Collected data:
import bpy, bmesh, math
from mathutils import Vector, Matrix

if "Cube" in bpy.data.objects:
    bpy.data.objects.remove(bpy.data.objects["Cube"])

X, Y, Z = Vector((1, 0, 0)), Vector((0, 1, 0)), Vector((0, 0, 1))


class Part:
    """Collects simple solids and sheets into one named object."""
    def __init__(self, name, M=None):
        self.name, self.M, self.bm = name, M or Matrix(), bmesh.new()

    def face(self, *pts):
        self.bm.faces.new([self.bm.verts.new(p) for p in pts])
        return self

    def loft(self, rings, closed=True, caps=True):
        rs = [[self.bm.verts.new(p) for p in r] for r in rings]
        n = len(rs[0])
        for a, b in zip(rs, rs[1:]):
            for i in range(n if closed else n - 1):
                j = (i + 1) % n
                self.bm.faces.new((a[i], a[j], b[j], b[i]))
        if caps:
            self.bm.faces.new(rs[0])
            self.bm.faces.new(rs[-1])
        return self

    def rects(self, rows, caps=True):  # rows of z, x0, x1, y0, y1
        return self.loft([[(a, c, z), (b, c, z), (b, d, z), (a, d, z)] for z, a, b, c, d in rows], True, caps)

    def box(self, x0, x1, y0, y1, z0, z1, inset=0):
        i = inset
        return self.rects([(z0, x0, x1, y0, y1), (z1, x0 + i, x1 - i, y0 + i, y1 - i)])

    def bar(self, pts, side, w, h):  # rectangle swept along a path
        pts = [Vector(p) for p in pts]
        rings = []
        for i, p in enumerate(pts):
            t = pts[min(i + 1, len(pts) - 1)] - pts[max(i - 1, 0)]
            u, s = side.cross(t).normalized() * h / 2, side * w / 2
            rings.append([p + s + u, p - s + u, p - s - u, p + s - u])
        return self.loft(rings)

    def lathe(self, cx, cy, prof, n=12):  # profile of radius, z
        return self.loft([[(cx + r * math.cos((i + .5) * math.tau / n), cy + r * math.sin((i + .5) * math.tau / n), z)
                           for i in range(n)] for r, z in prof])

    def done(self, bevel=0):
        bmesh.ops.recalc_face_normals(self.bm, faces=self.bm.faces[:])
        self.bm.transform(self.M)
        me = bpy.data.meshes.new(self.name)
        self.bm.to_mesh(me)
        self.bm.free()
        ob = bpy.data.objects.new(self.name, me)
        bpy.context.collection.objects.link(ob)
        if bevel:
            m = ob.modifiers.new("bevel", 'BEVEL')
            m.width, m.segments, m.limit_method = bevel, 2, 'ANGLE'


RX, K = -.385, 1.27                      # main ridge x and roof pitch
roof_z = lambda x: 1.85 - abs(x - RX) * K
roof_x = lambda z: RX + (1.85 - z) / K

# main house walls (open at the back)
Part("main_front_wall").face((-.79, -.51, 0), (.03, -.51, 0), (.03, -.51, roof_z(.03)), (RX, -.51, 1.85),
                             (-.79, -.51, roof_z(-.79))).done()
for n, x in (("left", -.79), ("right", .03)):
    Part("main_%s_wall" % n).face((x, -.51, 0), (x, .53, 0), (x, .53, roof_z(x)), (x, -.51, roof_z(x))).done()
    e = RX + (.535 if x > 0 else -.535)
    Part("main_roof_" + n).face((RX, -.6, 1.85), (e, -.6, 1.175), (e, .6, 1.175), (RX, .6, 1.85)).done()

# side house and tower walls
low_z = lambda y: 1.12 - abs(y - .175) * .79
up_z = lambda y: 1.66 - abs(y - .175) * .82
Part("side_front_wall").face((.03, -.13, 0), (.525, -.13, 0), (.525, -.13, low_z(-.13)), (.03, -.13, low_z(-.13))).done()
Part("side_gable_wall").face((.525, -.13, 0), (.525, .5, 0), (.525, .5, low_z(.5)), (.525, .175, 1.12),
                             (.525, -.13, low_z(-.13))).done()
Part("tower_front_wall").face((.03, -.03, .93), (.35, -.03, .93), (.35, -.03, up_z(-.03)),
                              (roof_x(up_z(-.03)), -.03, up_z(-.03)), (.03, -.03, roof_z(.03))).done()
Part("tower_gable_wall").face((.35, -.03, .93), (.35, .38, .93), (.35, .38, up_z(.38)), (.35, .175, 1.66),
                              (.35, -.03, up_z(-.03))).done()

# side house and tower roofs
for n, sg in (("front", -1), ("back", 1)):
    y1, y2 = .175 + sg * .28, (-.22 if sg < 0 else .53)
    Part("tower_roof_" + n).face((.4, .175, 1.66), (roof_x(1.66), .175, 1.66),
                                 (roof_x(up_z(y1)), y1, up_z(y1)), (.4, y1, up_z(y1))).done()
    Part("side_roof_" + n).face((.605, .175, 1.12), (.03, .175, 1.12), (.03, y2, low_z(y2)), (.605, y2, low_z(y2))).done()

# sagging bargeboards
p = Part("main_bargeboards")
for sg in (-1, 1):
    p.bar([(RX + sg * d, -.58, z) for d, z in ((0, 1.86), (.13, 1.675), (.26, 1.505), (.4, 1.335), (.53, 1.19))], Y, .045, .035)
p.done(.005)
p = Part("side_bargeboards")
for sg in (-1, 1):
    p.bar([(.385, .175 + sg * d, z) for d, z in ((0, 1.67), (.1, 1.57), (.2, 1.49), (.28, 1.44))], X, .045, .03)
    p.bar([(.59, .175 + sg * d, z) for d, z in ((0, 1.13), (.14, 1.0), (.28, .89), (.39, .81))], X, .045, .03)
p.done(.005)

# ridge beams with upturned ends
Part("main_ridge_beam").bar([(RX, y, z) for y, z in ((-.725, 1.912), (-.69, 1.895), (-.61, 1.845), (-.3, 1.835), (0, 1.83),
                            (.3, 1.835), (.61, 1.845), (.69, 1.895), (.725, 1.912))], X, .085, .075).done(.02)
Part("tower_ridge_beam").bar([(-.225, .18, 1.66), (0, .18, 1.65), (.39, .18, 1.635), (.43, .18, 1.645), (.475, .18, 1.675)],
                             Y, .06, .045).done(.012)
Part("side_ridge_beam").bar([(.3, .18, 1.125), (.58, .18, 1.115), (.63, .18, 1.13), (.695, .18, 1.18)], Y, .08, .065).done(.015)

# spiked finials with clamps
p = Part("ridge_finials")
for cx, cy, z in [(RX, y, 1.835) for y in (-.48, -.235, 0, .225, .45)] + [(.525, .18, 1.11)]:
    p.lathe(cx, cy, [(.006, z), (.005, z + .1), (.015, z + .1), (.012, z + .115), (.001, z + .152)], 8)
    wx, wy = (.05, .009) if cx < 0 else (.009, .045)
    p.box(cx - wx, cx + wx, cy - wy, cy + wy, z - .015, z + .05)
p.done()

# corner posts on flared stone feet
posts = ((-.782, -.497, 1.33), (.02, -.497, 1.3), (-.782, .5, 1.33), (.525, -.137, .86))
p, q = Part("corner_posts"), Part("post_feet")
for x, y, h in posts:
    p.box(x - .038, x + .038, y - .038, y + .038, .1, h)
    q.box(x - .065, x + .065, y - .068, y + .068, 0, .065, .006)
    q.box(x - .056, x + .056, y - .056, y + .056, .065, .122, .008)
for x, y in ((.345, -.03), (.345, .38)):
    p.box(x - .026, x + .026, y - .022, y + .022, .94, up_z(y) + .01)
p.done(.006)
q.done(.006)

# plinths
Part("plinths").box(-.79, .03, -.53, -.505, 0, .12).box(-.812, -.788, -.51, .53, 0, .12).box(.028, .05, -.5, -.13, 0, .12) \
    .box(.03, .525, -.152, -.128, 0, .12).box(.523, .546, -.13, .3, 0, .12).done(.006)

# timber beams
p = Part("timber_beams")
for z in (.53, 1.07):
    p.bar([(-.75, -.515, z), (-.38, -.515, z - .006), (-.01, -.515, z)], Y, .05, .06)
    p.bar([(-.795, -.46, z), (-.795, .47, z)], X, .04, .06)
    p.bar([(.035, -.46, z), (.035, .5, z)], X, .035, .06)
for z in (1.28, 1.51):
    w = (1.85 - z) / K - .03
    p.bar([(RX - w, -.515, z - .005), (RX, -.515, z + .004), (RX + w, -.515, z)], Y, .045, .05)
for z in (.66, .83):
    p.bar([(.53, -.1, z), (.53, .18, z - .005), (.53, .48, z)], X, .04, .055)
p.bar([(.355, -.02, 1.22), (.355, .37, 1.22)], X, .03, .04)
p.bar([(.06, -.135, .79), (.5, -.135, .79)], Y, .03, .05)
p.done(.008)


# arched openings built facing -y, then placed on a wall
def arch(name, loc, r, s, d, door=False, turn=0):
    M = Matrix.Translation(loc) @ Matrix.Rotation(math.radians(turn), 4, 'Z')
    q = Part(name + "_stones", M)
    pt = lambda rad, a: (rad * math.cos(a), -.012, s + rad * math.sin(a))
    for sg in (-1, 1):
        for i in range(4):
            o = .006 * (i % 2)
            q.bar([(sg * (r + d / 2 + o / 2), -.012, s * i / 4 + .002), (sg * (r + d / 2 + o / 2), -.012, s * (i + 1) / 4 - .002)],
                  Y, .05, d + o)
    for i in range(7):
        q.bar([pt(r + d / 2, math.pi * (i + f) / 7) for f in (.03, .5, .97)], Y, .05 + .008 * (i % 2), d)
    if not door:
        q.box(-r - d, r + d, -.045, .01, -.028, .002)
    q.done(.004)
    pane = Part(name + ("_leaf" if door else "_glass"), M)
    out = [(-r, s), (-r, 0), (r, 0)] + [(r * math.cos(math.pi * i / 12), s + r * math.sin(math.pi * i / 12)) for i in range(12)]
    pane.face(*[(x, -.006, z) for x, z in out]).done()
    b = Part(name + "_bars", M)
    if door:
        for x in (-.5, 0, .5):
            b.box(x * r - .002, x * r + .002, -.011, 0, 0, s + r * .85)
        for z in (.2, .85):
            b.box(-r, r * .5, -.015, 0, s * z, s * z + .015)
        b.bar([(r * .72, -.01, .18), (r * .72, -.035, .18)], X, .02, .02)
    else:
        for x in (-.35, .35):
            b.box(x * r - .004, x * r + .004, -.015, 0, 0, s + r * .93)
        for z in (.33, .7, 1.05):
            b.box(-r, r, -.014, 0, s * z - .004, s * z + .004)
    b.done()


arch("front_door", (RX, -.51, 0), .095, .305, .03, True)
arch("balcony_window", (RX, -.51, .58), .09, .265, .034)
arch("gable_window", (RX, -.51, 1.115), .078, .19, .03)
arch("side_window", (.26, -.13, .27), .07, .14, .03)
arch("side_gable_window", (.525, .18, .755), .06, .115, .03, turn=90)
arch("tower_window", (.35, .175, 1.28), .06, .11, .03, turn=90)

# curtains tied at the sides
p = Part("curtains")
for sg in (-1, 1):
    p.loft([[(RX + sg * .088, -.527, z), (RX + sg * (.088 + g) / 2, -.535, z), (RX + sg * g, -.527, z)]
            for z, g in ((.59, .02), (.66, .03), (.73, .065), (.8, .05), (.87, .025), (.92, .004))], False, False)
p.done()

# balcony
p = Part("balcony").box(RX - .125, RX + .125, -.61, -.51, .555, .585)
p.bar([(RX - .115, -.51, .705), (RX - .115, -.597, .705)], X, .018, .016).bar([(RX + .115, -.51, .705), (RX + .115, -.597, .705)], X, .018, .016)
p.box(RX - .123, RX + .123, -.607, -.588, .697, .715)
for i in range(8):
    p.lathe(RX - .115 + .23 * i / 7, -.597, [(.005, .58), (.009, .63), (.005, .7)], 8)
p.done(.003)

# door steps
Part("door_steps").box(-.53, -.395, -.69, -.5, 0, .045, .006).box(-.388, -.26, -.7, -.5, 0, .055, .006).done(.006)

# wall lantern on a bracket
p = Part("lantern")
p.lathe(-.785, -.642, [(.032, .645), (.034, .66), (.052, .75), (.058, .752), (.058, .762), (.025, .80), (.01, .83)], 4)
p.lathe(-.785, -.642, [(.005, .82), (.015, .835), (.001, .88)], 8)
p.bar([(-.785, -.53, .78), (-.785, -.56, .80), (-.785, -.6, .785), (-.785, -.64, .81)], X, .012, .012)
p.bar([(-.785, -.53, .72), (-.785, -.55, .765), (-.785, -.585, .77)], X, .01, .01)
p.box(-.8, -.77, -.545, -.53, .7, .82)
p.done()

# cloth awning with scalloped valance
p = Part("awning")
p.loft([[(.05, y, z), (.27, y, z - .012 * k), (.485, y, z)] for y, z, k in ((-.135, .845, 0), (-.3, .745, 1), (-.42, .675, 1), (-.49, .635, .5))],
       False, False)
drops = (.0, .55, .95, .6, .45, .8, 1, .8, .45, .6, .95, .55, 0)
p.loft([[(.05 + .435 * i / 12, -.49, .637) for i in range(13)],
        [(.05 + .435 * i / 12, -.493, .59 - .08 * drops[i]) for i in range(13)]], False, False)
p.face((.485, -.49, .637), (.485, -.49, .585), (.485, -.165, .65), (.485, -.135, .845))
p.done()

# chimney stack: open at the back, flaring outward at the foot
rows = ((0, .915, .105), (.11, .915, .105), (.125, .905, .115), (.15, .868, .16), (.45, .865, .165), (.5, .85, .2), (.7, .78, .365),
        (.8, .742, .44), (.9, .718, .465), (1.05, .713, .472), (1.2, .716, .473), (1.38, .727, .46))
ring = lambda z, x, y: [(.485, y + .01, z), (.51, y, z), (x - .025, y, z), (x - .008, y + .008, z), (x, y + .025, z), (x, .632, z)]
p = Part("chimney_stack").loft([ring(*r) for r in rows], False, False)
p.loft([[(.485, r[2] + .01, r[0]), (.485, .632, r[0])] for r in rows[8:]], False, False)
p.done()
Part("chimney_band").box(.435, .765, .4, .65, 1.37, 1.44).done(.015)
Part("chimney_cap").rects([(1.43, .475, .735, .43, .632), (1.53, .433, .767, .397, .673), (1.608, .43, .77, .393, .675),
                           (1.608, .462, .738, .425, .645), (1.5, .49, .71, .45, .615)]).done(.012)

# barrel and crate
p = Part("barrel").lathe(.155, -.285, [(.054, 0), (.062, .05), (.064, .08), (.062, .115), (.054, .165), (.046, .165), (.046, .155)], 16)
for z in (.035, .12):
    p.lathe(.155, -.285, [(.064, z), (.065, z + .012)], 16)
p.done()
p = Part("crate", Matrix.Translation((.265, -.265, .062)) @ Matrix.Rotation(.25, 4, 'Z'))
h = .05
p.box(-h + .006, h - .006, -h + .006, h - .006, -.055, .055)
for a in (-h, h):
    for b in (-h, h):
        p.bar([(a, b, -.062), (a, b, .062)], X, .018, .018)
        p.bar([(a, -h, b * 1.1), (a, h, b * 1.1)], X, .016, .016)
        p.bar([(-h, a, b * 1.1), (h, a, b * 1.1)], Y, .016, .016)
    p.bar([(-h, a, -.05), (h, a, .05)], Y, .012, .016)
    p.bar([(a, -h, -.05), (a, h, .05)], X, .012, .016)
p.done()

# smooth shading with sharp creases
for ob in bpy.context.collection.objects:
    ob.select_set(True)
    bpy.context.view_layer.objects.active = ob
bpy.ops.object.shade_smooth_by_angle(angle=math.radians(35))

Aim of the task.
Within the entries above, report how many lines contain the word "return"; the figure is all that is wanted.

Written answer.
6